Analysts predict more conservative spending

NEW YORK  -  Venture capital (VC) funding in the life sciences sector, which includes the biotechnology and medical device industries, decreased 39 percent in dollars and 22 percent in number of deals in Q2 2012 compared with Q2 2011, according to PricewaterhouseCoopers' recent MoneyTree report. Many industry analysts think this downward trend is likely to continue. 

The report, which is based on data from Thomson Reuters, reveals that venture capitalists invested a total of $1.4 billion in Q2 2012, the lowest level since the fourth quarter of 2010. Deal volume was also down, dropping 6 percent from Q1 to 174 deals. 

During the second quarter, biotechnology and medical devices each accounted for 10 percent of total funding. In comparison, during Q1 2012, biotechnology captured 14 percent of investment in the sector and medical devices accounted for 12 percent of the total. 

Biotechnology investing decreased by 17 percent in both dollars and deals compared to the prior quarter, with $697 million going into 90 deals in Q2 2012. Medical device investments remained flat in dollars quarter-over-quarter while the number of deals increased 11 percent during the same time period. 

"The long time horizon often required for a liquidity event, regulatory challenges and large amount of capital often needed to fund life science companies likely contributed to this sector's investment decline during the past four quarters," said Tracy T. Lefteroff, global managing partner of the venture capital practice at PwC US, in a press release. 

Industry analysts largely expect the downward trend to continue. 

"There are multiple segments of the life sciences industry, and these segments have experienced varying levels of venture capital activity," said James W. Childs, Jr., chair of emerging growth companies team and co-chairman of life sciences industry team at law firm Bradley Arant Boult Cummings. "Expectations are that the regulatory pathway for many life sciences companies will continue to become less clear, longer and more costly. Also, the timeframe and path to liquidity are much less certain. This is due in part to the uncertainty of macro-economic conditions such as M&A and IPO markets and in part due to strategic buyers/partners desiring greater clinical data and less risk as a condition to an acquisition or investment." 

Jonathan D. Kipp, vice chair of emerging growth companies team at Bradley Arant Boult Cummings believes venture capitalists are looking for investments that involve less risk. 

"The general trend in the venture capital industry is a continued movement downstream to companies that are later in clinical trials to decrease investment risk," he said. 

Steven M. Monroe, managing editor at Norwalk, Conn.-based healthcare M&A data publisher Irving Levin Associates agrees that risk aversion is playing a part in the decreased investment volume. 

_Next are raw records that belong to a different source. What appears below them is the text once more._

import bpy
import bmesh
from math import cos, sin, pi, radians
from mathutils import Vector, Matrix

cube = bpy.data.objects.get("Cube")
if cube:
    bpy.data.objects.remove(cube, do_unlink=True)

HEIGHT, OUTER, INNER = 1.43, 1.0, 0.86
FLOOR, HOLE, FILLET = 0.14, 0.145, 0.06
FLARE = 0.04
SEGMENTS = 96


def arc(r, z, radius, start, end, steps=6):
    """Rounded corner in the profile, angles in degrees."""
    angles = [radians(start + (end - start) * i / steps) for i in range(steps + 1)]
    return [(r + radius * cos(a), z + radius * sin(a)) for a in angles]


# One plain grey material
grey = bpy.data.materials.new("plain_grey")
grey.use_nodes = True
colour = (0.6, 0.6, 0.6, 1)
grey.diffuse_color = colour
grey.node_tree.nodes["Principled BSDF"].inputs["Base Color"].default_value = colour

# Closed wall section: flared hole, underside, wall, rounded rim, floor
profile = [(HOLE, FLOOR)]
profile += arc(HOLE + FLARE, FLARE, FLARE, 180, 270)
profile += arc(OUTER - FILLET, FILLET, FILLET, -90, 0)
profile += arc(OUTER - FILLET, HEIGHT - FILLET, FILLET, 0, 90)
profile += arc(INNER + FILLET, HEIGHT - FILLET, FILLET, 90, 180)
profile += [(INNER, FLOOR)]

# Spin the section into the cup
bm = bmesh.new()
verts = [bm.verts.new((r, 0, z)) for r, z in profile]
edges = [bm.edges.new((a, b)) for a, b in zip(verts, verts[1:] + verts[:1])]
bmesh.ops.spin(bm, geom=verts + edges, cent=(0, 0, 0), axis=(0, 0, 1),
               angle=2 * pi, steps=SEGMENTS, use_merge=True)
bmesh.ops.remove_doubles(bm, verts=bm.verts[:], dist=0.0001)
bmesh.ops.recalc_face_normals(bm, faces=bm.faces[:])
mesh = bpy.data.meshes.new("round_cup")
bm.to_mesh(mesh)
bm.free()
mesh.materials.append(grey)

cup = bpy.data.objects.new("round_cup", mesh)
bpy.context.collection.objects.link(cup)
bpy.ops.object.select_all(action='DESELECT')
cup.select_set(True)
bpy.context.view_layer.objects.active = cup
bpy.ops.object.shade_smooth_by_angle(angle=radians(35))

"I believe the main factor for the decrease is ... the risk/reward of successfully bringing new drug candidates to market, as well as the limited exit strategies available to the investors, since the IPO market has not been too welcoming in recent years, to say the least," he said. "It may continue because there is going to be nothing but pricing pressure in the future as payers want to keep health costs down." 

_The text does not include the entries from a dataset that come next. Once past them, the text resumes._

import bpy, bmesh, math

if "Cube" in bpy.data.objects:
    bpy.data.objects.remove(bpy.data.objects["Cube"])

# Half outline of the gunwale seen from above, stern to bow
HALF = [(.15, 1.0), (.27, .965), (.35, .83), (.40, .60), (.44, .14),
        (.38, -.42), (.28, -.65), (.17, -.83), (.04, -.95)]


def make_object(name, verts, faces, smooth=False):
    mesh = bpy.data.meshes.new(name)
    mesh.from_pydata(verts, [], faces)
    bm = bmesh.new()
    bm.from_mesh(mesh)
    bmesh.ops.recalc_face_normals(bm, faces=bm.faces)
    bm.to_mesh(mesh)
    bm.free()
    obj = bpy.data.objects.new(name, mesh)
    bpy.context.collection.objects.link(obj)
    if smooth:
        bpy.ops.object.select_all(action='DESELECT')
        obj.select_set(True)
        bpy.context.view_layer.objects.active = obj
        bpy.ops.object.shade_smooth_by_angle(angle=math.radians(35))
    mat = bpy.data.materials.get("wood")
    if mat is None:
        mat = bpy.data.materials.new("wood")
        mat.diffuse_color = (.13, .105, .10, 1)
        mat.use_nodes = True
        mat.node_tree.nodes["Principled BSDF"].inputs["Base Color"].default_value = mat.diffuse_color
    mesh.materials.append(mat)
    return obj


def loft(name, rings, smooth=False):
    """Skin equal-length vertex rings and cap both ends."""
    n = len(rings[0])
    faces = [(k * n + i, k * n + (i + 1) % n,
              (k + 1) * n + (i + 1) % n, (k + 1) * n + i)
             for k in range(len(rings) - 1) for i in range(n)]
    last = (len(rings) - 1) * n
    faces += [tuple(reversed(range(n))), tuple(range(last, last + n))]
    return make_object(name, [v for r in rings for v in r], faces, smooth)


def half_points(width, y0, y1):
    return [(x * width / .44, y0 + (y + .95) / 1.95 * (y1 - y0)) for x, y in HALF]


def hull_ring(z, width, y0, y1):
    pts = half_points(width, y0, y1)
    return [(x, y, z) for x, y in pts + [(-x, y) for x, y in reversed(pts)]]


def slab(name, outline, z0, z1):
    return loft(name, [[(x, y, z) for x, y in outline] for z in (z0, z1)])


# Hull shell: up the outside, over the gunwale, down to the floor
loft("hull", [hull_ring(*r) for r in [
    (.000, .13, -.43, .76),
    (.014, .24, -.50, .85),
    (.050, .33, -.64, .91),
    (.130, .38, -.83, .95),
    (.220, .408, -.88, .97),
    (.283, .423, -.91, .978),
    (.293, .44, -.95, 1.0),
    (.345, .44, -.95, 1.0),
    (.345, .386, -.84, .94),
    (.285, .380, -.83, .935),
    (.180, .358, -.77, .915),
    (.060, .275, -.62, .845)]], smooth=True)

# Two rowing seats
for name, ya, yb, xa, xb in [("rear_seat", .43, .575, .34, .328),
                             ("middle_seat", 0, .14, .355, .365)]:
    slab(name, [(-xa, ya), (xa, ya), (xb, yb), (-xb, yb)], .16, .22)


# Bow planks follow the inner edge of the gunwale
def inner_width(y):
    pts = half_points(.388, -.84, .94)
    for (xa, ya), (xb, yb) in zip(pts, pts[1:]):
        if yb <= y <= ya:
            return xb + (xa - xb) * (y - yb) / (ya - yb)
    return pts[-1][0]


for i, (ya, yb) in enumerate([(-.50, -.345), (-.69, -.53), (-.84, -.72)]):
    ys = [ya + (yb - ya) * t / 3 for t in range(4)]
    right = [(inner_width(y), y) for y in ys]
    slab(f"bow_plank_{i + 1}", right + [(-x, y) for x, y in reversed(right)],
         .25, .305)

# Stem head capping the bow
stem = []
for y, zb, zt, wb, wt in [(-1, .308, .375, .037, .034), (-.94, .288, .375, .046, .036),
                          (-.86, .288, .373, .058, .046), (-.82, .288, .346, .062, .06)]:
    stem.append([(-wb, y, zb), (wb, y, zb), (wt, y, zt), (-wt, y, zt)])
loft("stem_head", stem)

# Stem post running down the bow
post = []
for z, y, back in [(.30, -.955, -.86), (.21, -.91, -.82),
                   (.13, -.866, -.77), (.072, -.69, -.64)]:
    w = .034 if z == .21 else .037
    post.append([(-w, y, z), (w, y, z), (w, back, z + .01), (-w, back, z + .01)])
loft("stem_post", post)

Despite the challenges, Chad A. Grange, a shareholder in Salt Lake City-based law firm Kirton McConkie, says he feels optimistic about the future of life sciences VC investments. 

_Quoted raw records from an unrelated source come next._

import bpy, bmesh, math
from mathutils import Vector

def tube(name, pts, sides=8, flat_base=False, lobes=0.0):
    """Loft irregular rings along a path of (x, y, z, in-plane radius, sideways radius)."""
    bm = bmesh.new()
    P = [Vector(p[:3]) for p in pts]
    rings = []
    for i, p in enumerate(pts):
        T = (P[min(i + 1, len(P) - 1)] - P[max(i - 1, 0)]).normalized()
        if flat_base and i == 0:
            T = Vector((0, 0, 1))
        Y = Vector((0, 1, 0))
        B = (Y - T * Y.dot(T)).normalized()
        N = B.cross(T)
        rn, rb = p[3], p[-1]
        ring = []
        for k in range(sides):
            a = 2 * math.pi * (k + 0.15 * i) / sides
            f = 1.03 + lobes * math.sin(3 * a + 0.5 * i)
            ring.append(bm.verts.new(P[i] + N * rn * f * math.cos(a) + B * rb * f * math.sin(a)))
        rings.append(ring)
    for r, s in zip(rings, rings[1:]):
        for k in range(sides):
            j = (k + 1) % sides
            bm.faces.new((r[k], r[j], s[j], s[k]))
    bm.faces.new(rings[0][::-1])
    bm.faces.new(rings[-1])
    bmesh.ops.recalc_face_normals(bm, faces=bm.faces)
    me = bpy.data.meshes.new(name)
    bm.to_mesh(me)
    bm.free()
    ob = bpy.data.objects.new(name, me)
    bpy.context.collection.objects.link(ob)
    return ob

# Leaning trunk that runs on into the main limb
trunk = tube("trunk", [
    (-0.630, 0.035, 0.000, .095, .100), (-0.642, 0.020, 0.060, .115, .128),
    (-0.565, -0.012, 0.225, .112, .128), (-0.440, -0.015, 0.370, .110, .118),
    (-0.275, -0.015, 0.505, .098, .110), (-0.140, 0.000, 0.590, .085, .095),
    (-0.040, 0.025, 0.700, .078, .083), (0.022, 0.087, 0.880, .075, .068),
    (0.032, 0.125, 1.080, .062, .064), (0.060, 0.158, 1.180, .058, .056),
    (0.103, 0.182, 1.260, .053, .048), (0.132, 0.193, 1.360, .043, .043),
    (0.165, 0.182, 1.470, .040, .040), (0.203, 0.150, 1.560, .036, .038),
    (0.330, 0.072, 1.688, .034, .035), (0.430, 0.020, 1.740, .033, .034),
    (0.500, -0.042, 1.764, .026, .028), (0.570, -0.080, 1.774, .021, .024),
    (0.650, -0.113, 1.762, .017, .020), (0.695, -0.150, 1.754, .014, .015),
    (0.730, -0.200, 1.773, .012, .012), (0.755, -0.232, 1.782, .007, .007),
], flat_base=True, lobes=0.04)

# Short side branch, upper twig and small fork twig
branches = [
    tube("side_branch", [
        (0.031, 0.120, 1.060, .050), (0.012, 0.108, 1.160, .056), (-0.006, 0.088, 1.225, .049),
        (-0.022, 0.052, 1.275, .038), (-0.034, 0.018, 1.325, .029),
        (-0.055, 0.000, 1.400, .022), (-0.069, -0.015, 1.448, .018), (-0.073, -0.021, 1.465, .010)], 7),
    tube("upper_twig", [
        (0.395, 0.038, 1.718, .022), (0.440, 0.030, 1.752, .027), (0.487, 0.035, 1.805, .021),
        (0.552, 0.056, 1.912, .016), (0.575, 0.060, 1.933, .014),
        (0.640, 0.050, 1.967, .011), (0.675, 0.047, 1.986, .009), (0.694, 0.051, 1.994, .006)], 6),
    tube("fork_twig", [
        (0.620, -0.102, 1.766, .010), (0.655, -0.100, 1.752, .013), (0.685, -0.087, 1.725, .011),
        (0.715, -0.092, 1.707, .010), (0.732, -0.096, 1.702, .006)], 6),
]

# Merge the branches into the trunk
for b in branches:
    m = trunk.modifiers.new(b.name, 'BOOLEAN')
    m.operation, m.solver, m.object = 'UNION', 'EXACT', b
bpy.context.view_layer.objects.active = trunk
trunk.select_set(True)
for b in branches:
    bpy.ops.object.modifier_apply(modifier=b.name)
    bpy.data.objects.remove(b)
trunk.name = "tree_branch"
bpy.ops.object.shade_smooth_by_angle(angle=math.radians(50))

"Stars in the sector will continue to shine and attract deserved attention and investment capital," he said. "Acknowledging the very real headwinds, I bet on entrepreneurs finding a way to power through and prove that biotech can regain some of its stability and attractiveness in the marketplace. Less capital chasing fewer companies, with more disciplined and investors, offer a combination that bodes well for attractive returns from early stage biotech investing."